Anyway, they live very modestly in a home with an attached outhouse. Father, mother, sister, my friend Taras and his wife Nadia all live in the same house, although there are different entrances to different parts. They took me sightseeing to a waterfall where there was also a concert going on. While there we took several photos, but one of them really touched me. Since I’ve been on this Ukrainian Journey, I’ve been looking more closely at photographs of my ancestors which I’ve collected from my father, uncle and their cousin Riva. These images, in some way, are perhaps the only remembrance of a time long ago. They are touching to look at. Anyway, while taking one photograph, of Taras with his hand on the belly of his pregnant wife, I realized that I was perhaps witnessing the creation of one of those historically important images for their family, one which will have much value well beyond the lives of the people in the image.
We spent the evening eating a feast with chicken, fish, cucumbers, tomatoes, cabbage salad, French fries of sorts, and more importantly drinking Taras’ brother’s home brew of Somalgone. There is a Russian rhyming expression which basically means there shouldn’t be much time that lapses between the first drink and the second one, so we got the ball rolling earnestly fairly quickly. We broke out the guitar and took turns singing increasingly passionate songs. It was such a wonderful celebration together, It meant so much to me to be so loved and welcomed into the lives of these people and I’m sure it was an incredibly memorable night for them as well to have an American traveler in their home. Funny thing is that I got there and Taras was wearing a t-shirt from my Alma Matar, the University of Illinois (see above). Go figure.
There was so much joy and laughing and sweetness that evening. At one point, a voice arose from within me and asked, “Why do I get to have my life?” It wasn’t the kind of question that was looking for an answer but was rather reflective of the amazement that I have that this miracle of a life gets to be the one that I can experience. So so many moments of bliss and happiness kept popping up through the night. Taras had a friend over named Slavin who I kept calling Slavinitchka who insisted we go out for Pivo (beer) afterwards. How could I refuse? We ended up outside a store selling beer and I was walking around carrying a kitten by the nape of it’s neck with my teeth. Sweet little korshitchka.

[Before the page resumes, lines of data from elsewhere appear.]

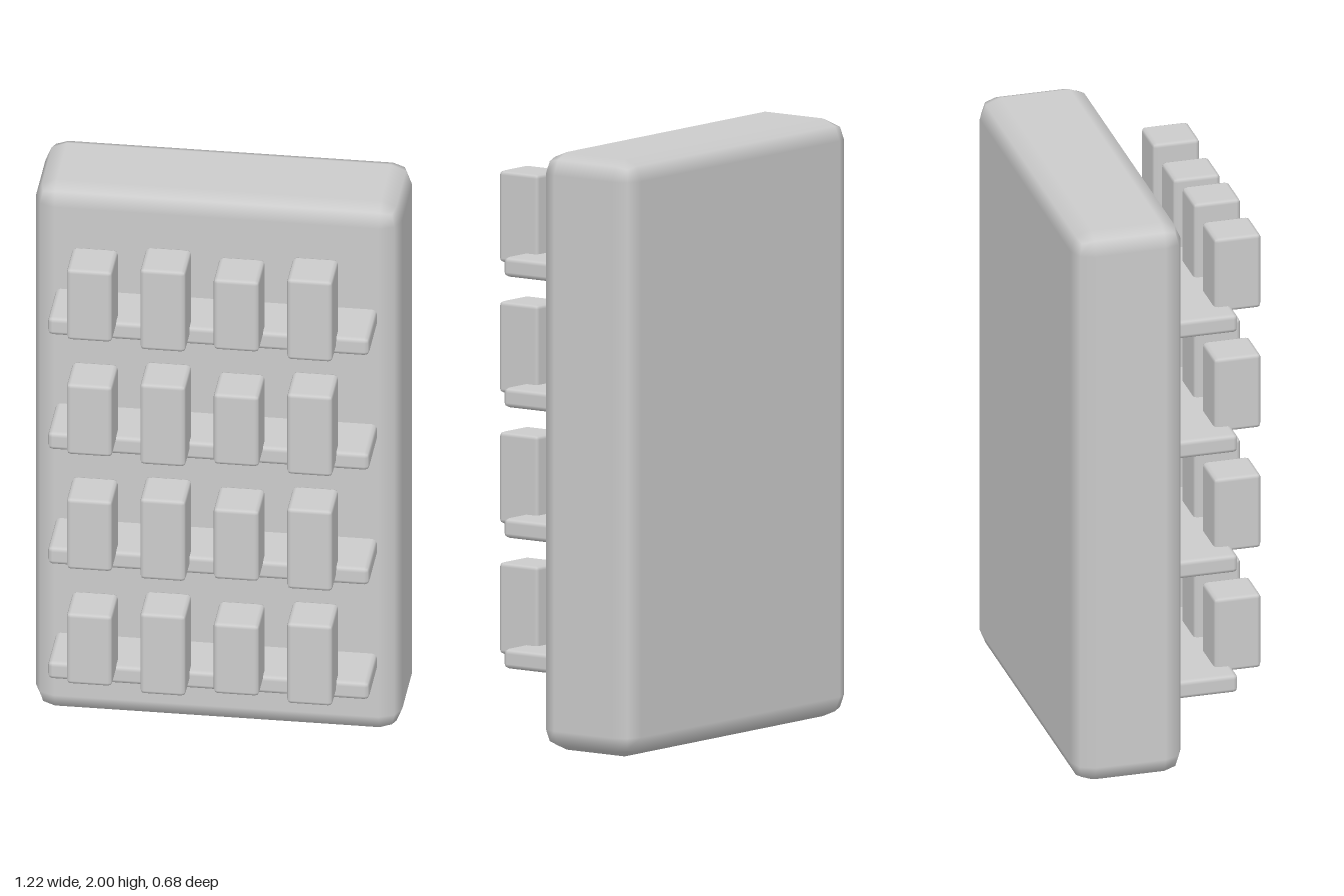
import * as THREE from 'three';
import { RoundedBoxGeometry } from 'three/addons/geometries/RoundedBoxGeometry.js';

export function createModel() {
  const group = new THREE.Group();
  const material = new THREE.MeshStandardMaterial({ color: 0xcccccc });

  // Rounded block given by its size, bevel radius and centre
  function addBlock(name, [w, h, d], radius, [x, y, z]) {
    const mesh = new THREE.Mesh(new RoundedBoxGeometry(w, h, d, 1, radius), material);
    mesh.name = name;
    mesh.position.set(x, y, z);
    group.add(mesh);
  }

  // Cabinet body
  addBlock('cabinet', [1.223, 2, 0.38], 0.07, [0, 1, -0.151]);

  // Four shelves, each with four boxes of alternating height
  for (let row = 0; row < 4; row++) {
    const y = 0.278 + row * 0.437;
    addBlock(`shelf${row + 1}`, [1.072, 0.066, 0.24], 0.016, [0, y, 0.12]);

    for (let col = 0; col < 4; col++) {
      const height = col % 2 ? 0.307 : 0.269;
      addBlock(`box${row + 1}_${col + 1}`, [0.152, height, 0.161], 0.014,
        [-0.384 + col * 0.245, y + 0.146, 0.26]);
    }
  }

  return group;
}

Today I moved on to Chernivtsyi and am about to shower and then head out to explore. It’s Ukrainian independence day today and if I remember right from my guidebook that some other sweet American friends I made in L’viv gave me, this is the place where the Ukrainian Naational Anthem was first performed over 100 years ago. I should probably go to try to find that opera hall too. I hear it’s green.